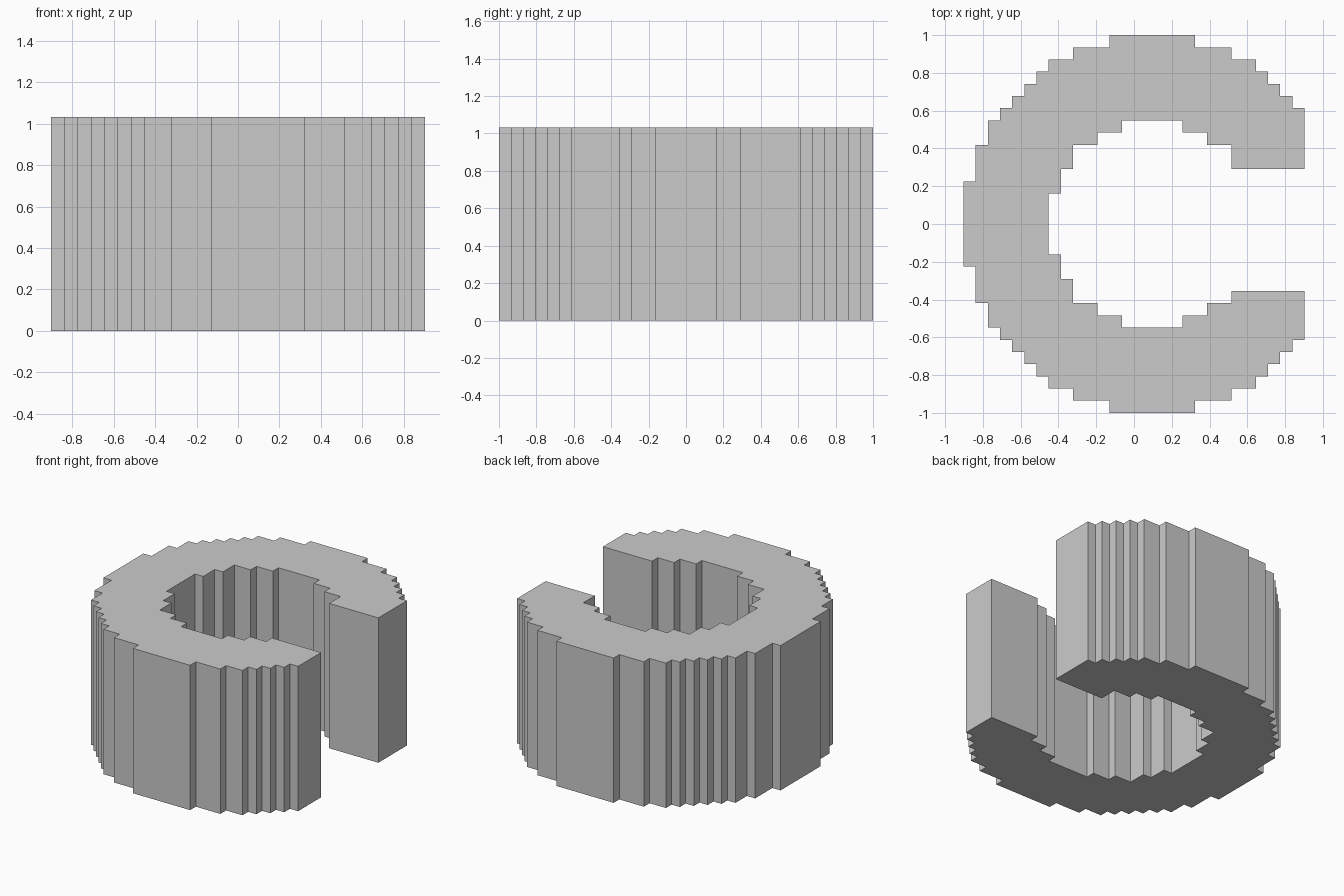
import bpy, bmesh

if "Cube" in bpy.data.objects:
    bpy.data.objects.remove(bpy.data.objects["Cube"])

U = 2 / 31            # one step of the stair-stepped outline
HEIGHT = 16 * U

# Upper half of the outline, in steps: each run is (x start, x end, y)
outer = [(-14, -13, 3.5), (-13, -12, 6.5), (-12, -11, 8.5), (-11, -10, 9.5),
         (-10, -9, 10.5), (-9, -8, 11.5), (-8, -7, 12.5), (-7, -5, 13.5),
         (-5, -2, 14.5), (-2, 5, 15.5), (5, 8, 14.5), (8, 10, 13.5),
         (10, 11, 12.5), (11, 12, 11.5), (12, 13, 10.5), (13, 14, 9.5)]
inner = [(-7, -6, 2.5), (-6, -5, 4.5), (-5, -3, 6.5), (-3, -1, 7.5),
         (-1, 4, 8.5), (4, 6, 7.5), (6, 8, 6.5)]


def stairs(runs, tip, sign):
    """Corner points along a stepped edge, left to right."""
    return [(x, sign * y) for a, b, y in runs + tip for x in (a, b)]


# Closed outline: the upper arm tip reaches one step nearer the middle
upper_tip, lower_tip = [(8, 14, 4.5)], [(8, 14, 5.5)]
outline = (stairs(outer, [], -1)
           + stairs(inner, lower_tip, -1)[::-1]
           + stairs(inner, upper_tip, 1)
           + stairs(outer, [], 1)[::-1])

# Extruded open ring
bm = bmesh.new()
base = bm.faces.new([bm.verts.new((x * U, y * U, 0)) for x, y in outline])
top = bmesh.ops.extrude_face_region(bm, geom=[base], use_keep_orig=True)
moved = [v for v in top["geom"] if isinstance(v, bmesh.types.BMVert)]
bmesh.ops.translate(bm, verts=moved, vec=(0, 0, HEIGHT))
bmesh.ops.recalc_face_normals(bm, faces=bm.faces)

mesh = bpy.data.meshes.new("open_ring")
bm.to_mesh(mesh)
bm.free()
bpy.context.collection.objects.link(bpy.data.objects.new("open_ring", mesh))
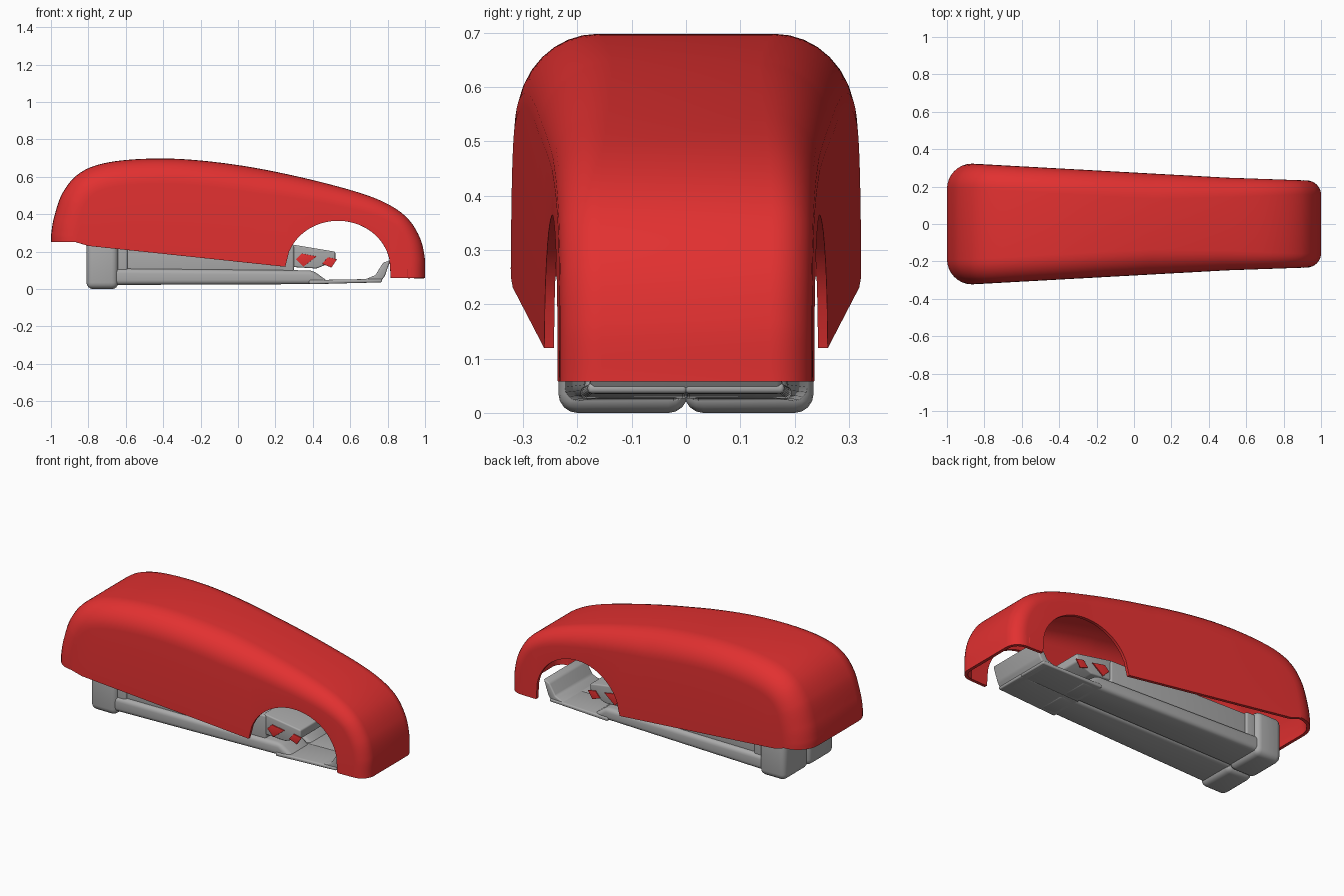
import bpy, bmesh, math
from mathutils import Vector

cube = bpy.data.objects.get("Cube")
if cube:
    bpy.data.objects.remove(cube)


def material(name, rgb):
    m = bpy.data.materials.new(name)
    m.use_nodes = True
    m.diffuse_color = (*rgb, 1)
    m.node_tree.nodes["Principled BSDF"].inputs["Base Color"].default_value = (*rgb, 1)
    return m


RED = material("red", (0.76, 0.03, 0.03))
GREY = material("grey", (0.4, 0.4, 0.4))


def make(name, bm, mat, thickness=0):
    mesh = bpy.data.meshes.new(name)
    bm.to_mesh(mesh)
    bm.free()
    mesh.materials.append(mat)
    ob = bpy.data.objects.new(name, mesh)
    bpy.context.collection.objects.link(ob)
    bpy.ops.object.select_all(action='DESELECT')
    ob.select_set(True)
    bpy.context.view_layer.objects.active = ob
    if thickness:
        mod = ob.modifiers.new("shell", 'SOLIDIFY')
        mod.thickness = thickness
        mod.offset = -1
        bpy.ops.object.modifier_apply(modifier=mod.name)
    bpy.ops.object.shade_smooth_by_angle(angle=math.radians(40))
    return ob


def spline(pts, steps):
    """Smooth curve through the points."""
    p = [Vector(q) for q in pts]
    p = [2 * p[0] - p[1]] + p + [2 * p[-1] - p[-2]]
    out = []
    for a, b, c, d in zip(p, p[1:], p[2:], p[3:]):
        for k in range(steps):
            t = k / steps
            out.append(b + (c - a) * t / 2 + (2 * a - 5 * b + 4 * c - d) * t * t / 2
                       + (3 * b - a - 3 * c + d) * t ** 3 / 2)
    return out + [p[-2]]


# Hood: side outline swept across the width, with rounded shoulders
BACK_RIM, FRONT_RIM = 0.252, 0.058


def half_width(x):
    return 0.323 - 0.055 * (max(x, -0.87) + 0.87) + 0.02 * max(0, x - 0.5)


def rim_height(x):
    z = max(0.25 - 0.106 * (x + 0.98), BACK_RIM - 0.3 * (x + 0.87), FRONT_RIM)
    z = min(z, BACK_RIM)
    u = (x - 0.535) / 0.28          # side arch
    if abs(u) < 1:
        z = max(z, 0.11 + 0.255 * math.sqrt(1 - u * u))
    return z


outline = spline([(-1, BACK_RIM), (-0.998, 0.3), (-0.983, 0.385), (-0.94, 0.51),
                  (-0.86, 0.61), (-0.74, 0.667), (-0.55, 0.694), (-0.3, 0.695),
                  (0, 0.663), (0.3, 0.606), (0.6, 0.53), (0.78, 0.465), (0.9, 0.385),
                  (0.97, 0.28), (0.998, 0.17), (1, FRONT_RIM)], 14)
ARC = 8
bm = bmesh.new()
rows = []
last = len(outline) - 1
for i, p in enumerate(outline):
    d = (outline[min(i + 1, last)] - outline[max(i - 1, 0)]).normalized()
    inward = Vector((d.y, -d.x))
    if i in (0, last):
        inward = Vector((1 if i == 0 else -1, 0))
    r = 0.135 - 0.06 * min(1, max(0, (p.x - 0.1) / 0.8))
    side = []
    for k in range(ARC + 1):
        a = math.pi / 2 * k / ARC
        q = p + inward * r * (1 - math.sin(a))
        z = max(q.y, FRONT_RIM if p.x > 0 else BACK_RIM)
        side.append((q.x, half_width(q.x) - r * (1 - math.cos(a)), z))
    x, y, z = side[0]
    side.insert(0, (x, y, z if i in (0, last) else min(rim_height(x), z)))
    row = [(x, -y, z) for x, y, z in side] + side[::-1]
    rows.append([bm.verts.new(v) for v in row])
for r0, r1 in zip(rows, rows[1:]):
    for j in range(len(r0) - 1):
        bm.faces.new((r0[j], r1[j], r1[j + 1], r0[j + 1]))
bmesh.ops.remove_doubles(bm, verts=bm.verts[:], dist=0.0005)
make("hood", bm, RED, 0.018)


# Inner parts: side outlines extruded across the width, narrowing to the front
def slab(name, pts, y0, y1, bevel, taper=0.03, mat=GREY):
    bm = bmesh.new()
    ends = [[bm.verts.new((x, y * (1 - taper * (x + 0.7) / 0.2), z)) for x, z in pts]
            for y in (y0, y1)]
    bm.faces.new(ends[0])
    bm.faces.new(ends[1][::-1])
    n = len(pts)
    for i in range(n):
        j = (i + 1) % n
        bm.faces.new((ends[0][j], ends[0][i], ends[1][i], ends[1][j]))
    bmesh.ops.recalc_face_normals(bm, faces=bm.faces[:])
    bmesh.ops.bevel(bm, geom=bm.edges[:], offset=bevel, segments=4, profile=0.5,
                    affect='EDGES', clamp_overlap=True)
    return make(name, bm, mat)


def box(x0, x1, z0, z1):
    return [(x0, z0), (x1, z0), (x1, z1), (x0, z1)]


for label, s in (("left", 1), ("right", -1)):
    slab(label + "_rear_foot", box(-0.81, -0.64, 0, 0.26), -0.003 * s, 0.235 * s, 0.035, 0)
    slab(label + "_rail", [(-0.7, 0.022), (0.5, 0.027), (0.4, 0.1), (-0.7, 0.11)],
         -0.003 * s, 0.225 * s, 0.025)
    slab(label + "_front_floor", [(0.38, 0.026), (0.77, 0.036), (0.77, 0.055), (0.38, 0.048)],
         -0.003 * s, 0.232 * s, 0.008)
    slab(label + "_upper_tab", [(0.31, 0.16), (0.35, 0.12), (0.42, 0.175), (0.34, 0.19)],
         0.192 * s, 0.2 * s, 0.001, mat=RED)
    slab(label + "_front_tab", [(0.45, 0.135), (0.5, 0.115), (0.53, 0.16), (0.48, 0.17)],
         0.192 * s, 0.2 * s, 0.001, mat=RED)

slab("rear_frame", box(-0.68, -0.59, 0.05, 0.24), -0.212, 0.212, 0.012)
slab("magazine", box(-0.66, 0.3, 0.08, 0.235), -0.2, 0.2, 0.012)
slab("magazine_tip", [(0.26, 0.12), (0.42, 0.11), (0.52, 0.15), (0.52, 0.2), (0.28, 0.24)],
     -0.192, 0.192, 0.008)
slab("front_nose", [(0.64, 0.035), (0.76, 0.035), (0.785, 0.07), (0.815, 0.155),
                    (0.775, 0.14), (0.735, 0.075)], -0.225, 0.225, 0.008)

········

→ Exercise directions
Whenever the word "bmesh" occurs in a line above, copy that line.

→ Output of the exercise
import bpy, bmesh
bm = bmesh.new()
top = bmesh.ops.extrude_face_region(bm, geom=[base], use_keep_orig=True)
moved = [v for v in top["geom"] if isinstance(v, bmesh.types.BMVert)]
bmesh.ops.translate(bm, verts=moved, vec=(0, 0, HEIGHT))
bmesh.ops.recalc_face_normals(bm, faces=bm.faces)
import bpy, bmesh, math
bm = bmesh.new()
bmesh.ops.remove_doubles(bm, verts=bm.verts[:], dist=0.0005)
    bm = bmesh.new()
    bmesh.ops.recalc_face_normals(bm, faces=bm.faces[:])
    bmesh.ops.bevel(bm, geom=bm.edges[:], offset=bevel, segments=4, profile=0.5,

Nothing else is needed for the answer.